"WOW. What a phenomenal piece you wrote. You are amazing." Jennifer Jackson
That is embarrassing but actually a fairly typical response to my nature essays. Since The Best of Nature is created from the very best of 16 years of these nature essays published weekly in the Idaho Falls Post Register (online readership 70,000), it is a fine read. It covers a wide variety of topics including humorous glimpses of nature, philosophy, natural history, and conservation. Readers praise the style, breadth of subject matter and my ability to communicate complex and emotional topics in a relaxed and understandable manner.
Everyone can find something to love in this book. From teenagers to octogenarians, from the coffee shop to the school room, these nature essays are widely read and enjoyed.
Some of the essays here are my personal favorites, others seemed to strike a chord with readers. Most have an important message or lesson that will resonate with you. They are written with a goal to simultaneously entertain and educate about the wonderful workings of nature. Some will make you laugh out loud and others will bring a tear to the eye and warm your heart.

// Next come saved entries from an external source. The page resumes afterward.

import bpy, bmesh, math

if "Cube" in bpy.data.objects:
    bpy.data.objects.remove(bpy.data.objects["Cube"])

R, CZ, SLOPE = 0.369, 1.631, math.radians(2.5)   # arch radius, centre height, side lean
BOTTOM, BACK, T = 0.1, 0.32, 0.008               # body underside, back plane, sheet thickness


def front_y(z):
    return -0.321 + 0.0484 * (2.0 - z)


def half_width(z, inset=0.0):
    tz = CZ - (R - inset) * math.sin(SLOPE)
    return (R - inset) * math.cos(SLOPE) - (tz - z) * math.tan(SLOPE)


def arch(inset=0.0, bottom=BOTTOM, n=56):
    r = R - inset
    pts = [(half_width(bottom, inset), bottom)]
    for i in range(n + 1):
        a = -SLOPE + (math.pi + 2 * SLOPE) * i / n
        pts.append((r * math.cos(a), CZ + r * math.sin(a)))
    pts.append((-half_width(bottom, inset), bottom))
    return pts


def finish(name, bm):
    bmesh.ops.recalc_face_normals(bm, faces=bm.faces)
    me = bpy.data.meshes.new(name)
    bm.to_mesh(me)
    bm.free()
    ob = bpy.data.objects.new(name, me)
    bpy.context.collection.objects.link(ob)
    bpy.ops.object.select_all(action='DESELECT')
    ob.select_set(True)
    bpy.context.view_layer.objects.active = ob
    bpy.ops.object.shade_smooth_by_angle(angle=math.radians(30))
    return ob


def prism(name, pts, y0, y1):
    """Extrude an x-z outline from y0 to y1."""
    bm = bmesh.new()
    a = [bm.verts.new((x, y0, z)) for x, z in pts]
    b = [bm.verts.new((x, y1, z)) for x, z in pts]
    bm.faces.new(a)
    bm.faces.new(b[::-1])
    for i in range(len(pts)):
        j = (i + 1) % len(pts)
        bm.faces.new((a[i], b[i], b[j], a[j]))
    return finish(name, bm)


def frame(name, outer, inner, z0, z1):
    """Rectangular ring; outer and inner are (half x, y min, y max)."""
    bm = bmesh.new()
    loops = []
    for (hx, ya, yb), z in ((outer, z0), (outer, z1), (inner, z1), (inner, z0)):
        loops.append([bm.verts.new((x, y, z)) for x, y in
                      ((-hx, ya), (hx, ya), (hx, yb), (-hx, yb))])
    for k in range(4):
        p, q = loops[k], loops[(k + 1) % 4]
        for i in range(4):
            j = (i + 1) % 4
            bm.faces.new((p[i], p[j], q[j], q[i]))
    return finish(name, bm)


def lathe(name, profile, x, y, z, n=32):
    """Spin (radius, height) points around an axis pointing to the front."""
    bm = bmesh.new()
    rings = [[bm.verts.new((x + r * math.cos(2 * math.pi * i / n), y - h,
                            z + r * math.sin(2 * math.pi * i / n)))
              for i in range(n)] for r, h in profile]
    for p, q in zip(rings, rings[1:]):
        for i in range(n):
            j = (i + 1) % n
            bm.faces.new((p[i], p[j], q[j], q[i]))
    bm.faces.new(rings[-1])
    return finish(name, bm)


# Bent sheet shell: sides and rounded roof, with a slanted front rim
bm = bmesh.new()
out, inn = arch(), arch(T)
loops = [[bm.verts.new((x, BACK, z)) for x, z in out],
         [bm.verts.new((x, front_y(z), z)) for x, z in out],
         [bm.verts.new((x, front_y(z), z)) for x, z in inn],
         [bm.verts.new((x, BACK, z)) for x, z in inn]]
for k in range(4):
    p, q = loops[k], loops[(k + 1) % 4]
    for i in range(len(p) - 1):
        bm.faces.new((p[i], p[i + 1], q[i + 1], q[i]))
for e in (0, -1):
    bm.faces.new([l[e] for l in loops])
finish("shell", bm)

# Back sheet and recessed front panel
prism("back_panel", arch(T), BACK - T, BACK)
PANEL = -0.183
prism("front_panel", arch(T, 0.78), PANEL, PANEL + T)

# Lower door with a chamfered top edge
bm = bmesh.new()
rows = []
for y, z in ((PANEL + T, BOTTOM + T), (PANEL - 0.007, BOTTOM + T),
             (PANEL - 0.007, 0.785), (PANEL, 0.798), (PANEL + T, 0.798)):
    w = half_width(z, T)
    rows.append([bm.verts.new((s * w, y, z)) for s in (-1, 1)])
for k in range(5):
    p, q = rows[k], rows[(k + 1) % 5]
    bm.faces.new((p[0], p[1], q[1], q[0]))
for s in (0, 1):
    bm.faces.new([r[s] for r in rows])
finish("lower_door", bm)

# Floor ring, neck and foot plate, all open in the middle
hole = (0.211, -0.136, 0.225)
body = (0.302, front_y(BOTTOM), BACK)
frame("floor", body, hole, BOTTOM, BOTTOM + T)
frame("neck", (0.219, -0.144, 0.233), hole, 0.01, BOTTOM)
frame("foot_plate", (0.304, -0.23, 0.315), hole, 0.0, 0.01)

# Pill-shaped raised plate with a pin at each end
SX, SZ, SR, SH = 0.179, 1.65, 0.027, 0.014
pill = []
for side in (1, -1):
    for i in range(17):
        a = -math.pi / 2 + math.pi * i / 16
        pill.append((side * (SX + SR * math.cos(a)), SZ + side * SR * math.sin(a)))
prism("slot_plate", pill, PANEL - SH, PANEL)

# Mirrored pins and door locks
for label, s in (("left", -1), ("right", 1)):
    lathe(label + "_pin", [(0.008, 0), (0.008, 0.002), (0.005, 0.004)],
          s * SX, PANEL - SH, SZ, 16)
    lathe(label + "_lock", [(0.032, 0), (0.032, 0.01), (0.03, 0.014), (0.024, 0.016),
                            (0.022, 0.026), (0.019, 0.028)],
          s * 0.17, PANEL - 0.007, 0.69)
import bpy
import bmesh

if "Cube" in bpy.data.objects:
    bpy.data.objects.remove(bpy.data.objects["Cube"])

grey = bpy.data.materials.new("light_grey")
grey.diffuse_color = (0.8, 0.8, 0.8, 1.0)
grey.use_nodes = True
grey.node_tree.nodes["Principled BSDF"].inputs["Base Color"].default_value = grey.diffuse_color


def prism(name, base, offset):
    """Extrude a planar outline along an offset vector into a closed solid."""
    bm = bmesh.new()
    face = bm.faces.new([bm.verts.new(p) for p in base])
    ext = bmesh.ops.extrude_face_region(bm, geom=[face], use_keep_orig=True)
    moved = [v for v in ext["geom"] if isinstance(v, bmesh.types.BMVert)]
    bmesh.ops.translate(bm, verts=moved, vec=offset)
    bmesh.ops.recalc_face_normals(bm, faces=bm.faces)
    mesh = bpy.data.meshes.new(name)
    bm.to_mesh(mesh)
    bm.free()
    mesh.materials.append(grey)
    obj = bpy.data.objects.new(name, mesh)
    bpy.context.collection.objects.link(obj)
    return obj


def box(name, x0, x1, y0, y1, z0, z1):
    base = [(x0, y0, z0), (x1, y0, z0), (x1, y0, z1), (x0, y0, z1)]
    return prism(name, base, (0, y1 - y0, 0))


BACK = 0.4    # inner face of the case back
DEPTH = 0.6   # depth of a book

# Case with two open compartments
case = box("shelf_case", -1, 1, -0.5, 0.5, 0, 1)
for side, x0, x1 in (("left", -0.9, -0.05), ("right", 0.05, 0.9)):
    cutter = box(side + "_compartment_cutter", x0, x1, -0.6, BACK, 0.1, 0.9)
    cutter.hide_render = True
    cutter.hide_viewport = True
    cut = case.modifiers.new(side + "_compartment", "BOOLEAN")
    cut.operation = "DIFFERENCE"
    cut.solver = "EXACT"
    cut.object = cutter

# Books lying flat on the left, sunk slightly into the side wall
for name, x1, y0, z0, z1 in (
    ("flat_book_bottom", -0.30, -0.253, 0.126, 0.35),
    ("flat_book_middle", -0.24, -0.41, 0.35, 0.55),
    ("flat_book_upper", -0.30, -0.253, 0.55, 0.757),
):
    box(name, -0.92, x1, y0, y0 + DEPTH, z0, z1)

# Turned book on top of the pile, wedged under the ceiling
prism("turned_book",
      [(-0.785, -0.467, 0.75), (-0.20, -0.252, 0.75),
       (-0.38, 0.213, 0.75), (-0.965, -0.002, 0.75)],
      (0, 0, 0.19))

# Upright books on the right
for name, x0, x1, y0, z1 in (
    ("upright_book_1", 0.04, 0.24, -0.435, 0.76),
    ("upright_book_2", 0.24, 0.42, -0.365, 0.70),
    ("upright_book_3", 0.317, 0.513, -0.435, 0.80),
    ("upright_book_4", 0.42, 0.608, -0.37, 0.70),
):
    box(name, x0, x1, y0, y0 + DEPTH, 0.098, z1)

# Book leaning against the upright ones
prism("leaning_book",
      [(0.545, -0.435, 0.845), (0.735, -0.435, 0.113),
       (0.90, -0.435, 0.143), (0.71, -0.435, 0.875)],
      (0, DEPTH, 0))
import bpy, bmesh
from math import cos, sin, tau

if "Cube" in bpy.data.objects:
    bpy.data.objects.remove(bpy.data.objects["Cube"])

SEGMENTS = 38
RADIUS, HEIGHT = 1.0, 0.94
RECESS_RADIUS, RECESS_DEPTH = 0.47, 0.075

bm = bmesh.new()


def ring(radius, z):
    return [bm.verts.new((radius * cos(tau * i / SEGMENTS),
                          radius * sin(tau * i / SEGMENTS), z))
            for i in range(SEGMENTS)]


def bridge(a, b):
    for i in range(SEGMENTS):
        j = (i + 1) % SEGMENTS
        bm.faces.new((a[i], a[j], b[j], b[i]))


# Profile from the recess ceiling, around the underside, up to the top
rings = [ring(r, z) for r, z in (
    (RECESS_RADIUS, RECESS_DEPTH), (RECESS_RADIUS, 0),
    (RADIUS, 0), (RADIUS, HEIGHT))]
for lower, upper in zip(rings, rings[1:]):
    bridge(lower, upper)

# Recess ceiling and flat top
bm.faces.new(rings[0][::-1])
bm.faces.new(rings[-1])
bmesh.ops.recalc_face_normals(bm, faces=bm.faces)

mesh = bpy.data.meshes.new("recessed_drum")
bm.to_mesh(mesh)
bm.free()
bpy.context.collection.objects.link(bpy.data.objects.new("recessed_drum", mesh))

"You hit a home run with your article on, Big Questions in Nature. It should be required reading for everyone who has lost touch with nature...great job!" Joe Chapman
"We enjoyed your column, Bloom Where Planted. Some of the best writing yet. The Post Register is fortunate to have your weekly columns." Lou Griffin.
To read more and to order a copy, click here or get the Kindle version
Copies are also available at:
Island Park Builders Supply (upstairs)
Barnes and Noble in Idaho Falls
Harriman State Park, Island Park
Museum of Idaho
Valley Books, Jackson Wyoming
Avocet Corner Bookstore, Bear River National Wildlife Refuge, Brigham City, Utah
Craters of the Moon National Monument Bookstore, Arco, Idaho